COPD may boost risk of cerebral microbleeds



Chronic obstructive pulmonary disease was associated with an increased risk of cerebral microbleeds – a marker of cerebral small vessel disease – independent of factors such as age, sex, smoking status, and cholesterol levels, according to a prospective, population-based cohort study.

"Depression, postural instability, cognitive and functional impairment are known consequences of cerebral small-vessel disease, and are frequently described extrapulmonary manifestations in patients with COPD," wrote Dr. Lies Lahousse from Ghent University Hospital, Belgium, and colleagues. "However, it is unclear whether COPD is associated with incident cerebral small-vessel disease."

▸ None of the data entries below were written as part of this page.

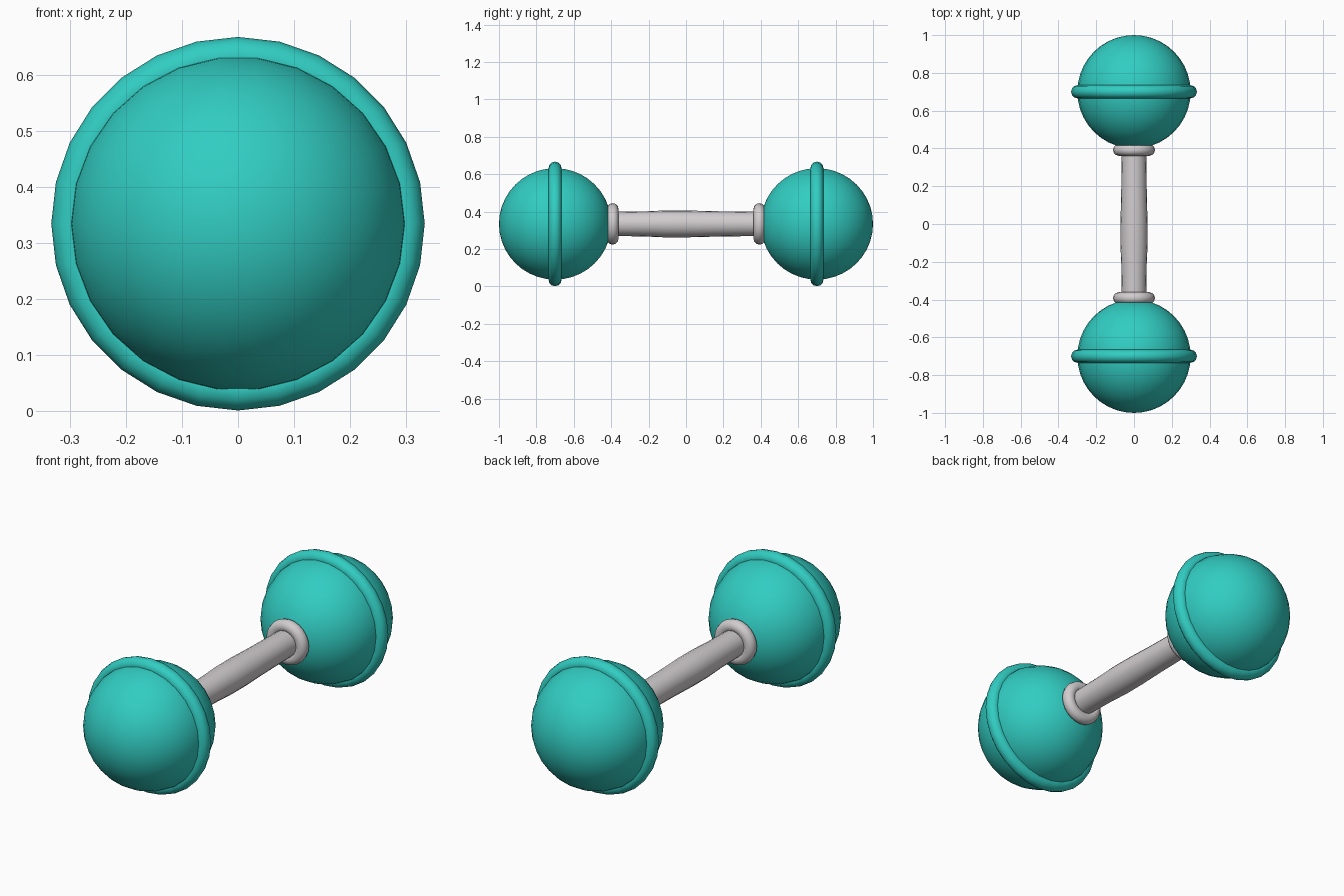
import bpy, bmesh, math

if "Cube" in bpy.data.objects:
    bpy.data.objects.remove(bpy.data.objects["Cube"])

AXIS_Z = 0.334


def material(name, rgb):
    m = bpy.data.materials.new(name)
    m.diffuse_color = (*rgb, 1)
    m.use_nodes = True
    m.node_tree.nodes["Principled BSDF"].inputs["Base Color"].default_value = m.diffuse_color
    return m


TEAL = material("teal", (0.031, 0.61, 0.54))
GREY = material("light grey", (0.64, 0.61, 0.62))


def lathe(name, profile, sides, mat, y=0, closed=False):
    """Spin (radius, offset) points around the bar's y axis."""
    bm = bmesh.new()
    rings = []
    for r, v in profile:
        n = sides if r > 1e-5 else 1
        rings.append([bm.verts.new((r * math.cos(math.tau * i / sides), y + v,
                                    AXIS_Z + r * math.sin(math.tau * i / sides)))
                      for i in range(n)])
    pairs = list(zip(rings, rings[1:]))
    if closed:
        pairs.append((rings[-1], rings[0]))
    for a, b in pairs:
        for i in range(sides):
            j = (i + 1) % sides
            quad = [a[i % len(a)], a[j % len(a)], b[j % len(b)], b[i % len(b)]]
            bm.faces.new(list(dict.fromkeys(quad)))
    bmesh.ops.recalc_face_normals(bm, faces=bm.faces)
    for f in bm.faces:
        f.smooth = True
    mesh = bpy.data.meshes.new(name)
    bm.to_mesh(mesh)
    bm.free()
    mesh.materials.append(mat)
    ob = bpy.data.objects.new(name, mesh)
    bpy.context.collection.objects.link(ob)
    return ob


def ball(radius, steps):
    return [(radius * math.sin(math.pi * i / steps), -radius * math.cos(math.pi * i / steps))
            for i in range(steps + 1)]


def ring(major, minor, steps):
    return [(major + minor * math.cos(math.tau * i / steps), minor * math.sin(math.tau * i / steps))
            for i in range(steps)]


# Grip bar, slightly thicker in the middle
lathe("handle", [(0.063, -0.42), (0.065, -0.36), (0.067, -0.22), (0.072, -0.11),
                 (0.072, 0.0), (0.068, 0.15), (0.065, 0.36), (0.063, 0.42)], 20, GREY)

# Weight, its band and the collar at each end
for side, s in (("front", -1), ("back", 1)):
    lathe(side + "_weight", ball(0.3, 20), 26, TEAL, 0.7 * s)
    lathe(side + "_band", ring(0.298, 0.035, 12), 28, TEAL, 0.7 * s, True)
    lathe(side + "_collar", ring(0.08, 0.031, 12), 24, GREY, 0.392 * s, True)
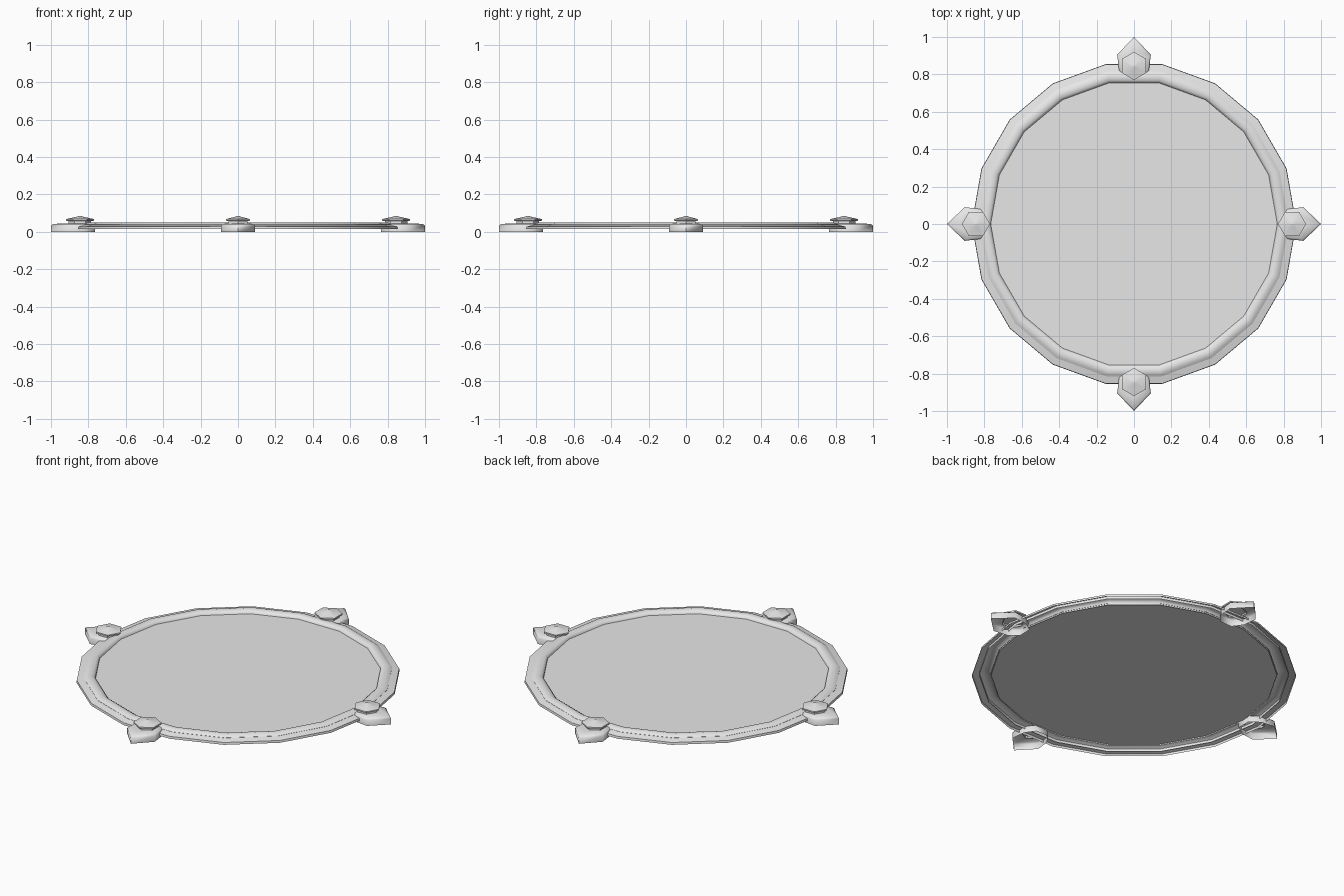
import bpy
import bmesh
from math import sin, cos, pi, radians

old = bpy.data.objects.get("Cube")
if old:
    bpy.data.objects.remove(old, do_unlink=True)

# One plain grey for everything
grey = bpy.data.materials.new("light_grey")
grey.use_nodes = True
colour = (0.8, 0.8, 0.8, 1.0)
grey.diffuse_color = colour
grey.node_tree.nodes["Principled BSDF"].inputs["Base Color"].default_value = colour


def polygon(radius, z, sides, centre=0.0):
    return [(centre + radius * cos(2 * pi * i / sides),
             radius * sin(2 * pi * i / sides), z) for i in range(sides)]


def loft(name, loops, cap=False, smooth=50):
    """Skin a stack of equal loops, leaving the underside open."""
    bm = bmesh.new()
    rows = [[bm.verts.new(p) for p in loop] for loop in loops]
    for low, high in zip(rows, rows[1:]):
        n = len(low)
        for i in range(n):
            j = (i + 1) % n
            bm.faces.new((low[i], low[j], high[j], high[i]))
    if cap:
        bm.faces.new(rows[-1])
    mesh = bpy.data.meshes.new(name)
    bm.to_mesh(mesh)
    bm.free()
    mesh.materials.append(grey)
    obj = bpy.data.objects.new(name, mesh)
    bpy.context.collection.objects.link(obj)
    bpy.ops.object.select_all(action='DESELECT')
    obj.select_set(True)
    bpy.context.view_layer.objects.active = obj
    bpy.ops.object.shade_smooth_by_angle(angle=radians(smooth))
    return obj


SIDES = 18

# Flat centre panel
loft("centre_panel", [polygon(0.768, 0.03, SIDES)], cap=True)

# Sloping outer band and rounded inner rim
band = [(0.868, 0.015), (0.866, 0.028), (0.828, 0.037)]
loft("outer_band", [polygon(r, z, SIDES) for r, z in band])
rim = [(0.828, 0.022), (0.828, 0.038), (0.815, 0.046), (0.797, 0.05),
       (0.779, 0.046), (0.767, 0.038), (0.765, 0.022)]
loft("inner_rim", [polygon(r, z, SIDES) for r, z in rim])

# Pointed mounts and hexagonal studs on the four axes
half = [(1.0, 0.0), (0.905, 0.09), (0.82, 0.08), (0.765, 0.04)]
outline = half + [(x, -y) for x, y in reversed(half[1:])]
HUB = 0.845


def mount_loop(scale, z):
    return [(HUB + (x - HUB) * scale, y * scale, z) for x, y in outline]


stud = [(0.06, 0.035), (0.06, 0.057), (0.075, 0.06), (0.075, 0.068),
        (0.058, 0.072), (0.022, 0.08), (0.004, 0.086)]
for k, side in enumerate(("left", "back", "right", "front")):
    mount = loft(side + "_mount",
                 [mount_loop(1, 0), mount_loop(1, 0.034), mount_loop(0.92, 0.042),
                  mount_loop(0.55, 0.046)], cap=True, smooth=60)
    gem = loft(side + "_stud", [polygon(r, z, 6, HUB) for r, z in stud], cap=True)
    for obj in (mount, gem):
        obj.rotation_euler.z = k * pi / 2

Patients with COPD had a significantly higher prevalence of cerebral microbleeds, compared with patients with normal lung function, even after accounting for age, sex, smoking status, atherosclerotic macroangiopathy, antithrombotic use, total cholesterol, triglycerides, and serum creatinine (odds ratio, 1.7; 95% confidence interval, 1.15-2.47; P = .007).

Patients with COPD also had a more than threefold increase in the prevalence of microbleeds in deep or infratentorial locations (OR, 3.3; 95% CI, 1.97-5.53; P less than .001), according to data published online July 19 in the American Journal of Respiratory and Critical Care Medicine.

When a longitudinal analysis was conducted in patients without microbleed at baseline, COPD independently predicted a sevenfold increase in risk of deep or infratentorial microbleeds (OR, 7.1; 95% CI, 2.1-24.5; P = .002) over a median time interval of 3.42 years.

"Our results are in line with two previous cross-sectional studies that showed that patients with COPD had a significantly increased volume of cerebral white matter lesions, which is another marker of cerebral small vessel disease, and known to be associated with microbleeds in a deep or infratentorial region," Dr. Lahousse and associates said.

Although the increased incidence of microbleeds in patients with COPD was independent of smoking status, the researchers did find a significantly higher prevalence of cerebral microbleeds among individuals who had smoked.

The study involved 165 patients with COPD and 645 patients without COPD who were enrolled in the Rotterdam Scan Study, a population-based cohort study using MRI scan to examine age-related brain changes.

Previous research had shown an increased prevalence of atherosclerotic macroangiopathy in patients with COPD, but that was taken into account in the analysis.

The authors therefore suggested that COPD may affect large and small blood vessels, and that stiffening of arteries and arterioles may be the result of systemic inflammation in COPD as well as hypoxia caused by airflow limitation.

"Although severity of airflow limitation may not entirely reflect disease activity, our results suggest that cerebral small vessel disease is more present in COPD patients with more severe airflow limitation," the investigators noted.

Given the potential cognitive and functional consequences of microbleeds, the study authors suggested that the results could help with identification of vulnerable patient groups and point to the need for more research into preventive strategies.

The study was funded by the Fund for Scientific Research Flanders project and the Netherlands Organization for Scientific Research.

Recommended Reading

Watchman device hits home run in PROTECT AF trial
MDedge Cardiology
Early, intensive BP drop benefits stroke patients
MDedge Cardiology
Imaging algorithm may improve stroke treatment selection
MDedge Cardiology
Dabigatran post-AF ablation may be riskier than warfarin
MDedge Cardiology
Device cuts DVT risk, saves stroke patients' lives
MDedge Cardiology
Stent-retriever outcomes good in stroke patients with 'T' occlusions
MDedge Cardiology
Faster TPA cuts stroke mortality, morbidity
MDedge Cardiology
AMPLIFY: Apixaban beat warfarin on safety in acute VTE
MDedge Cardiology
Will a novel antibody fix the anticoagulant-bleeding problem?
MDedge Cardiology
TPA improved stroke patients' functional outcomes, quality of life
MDedge Cardiology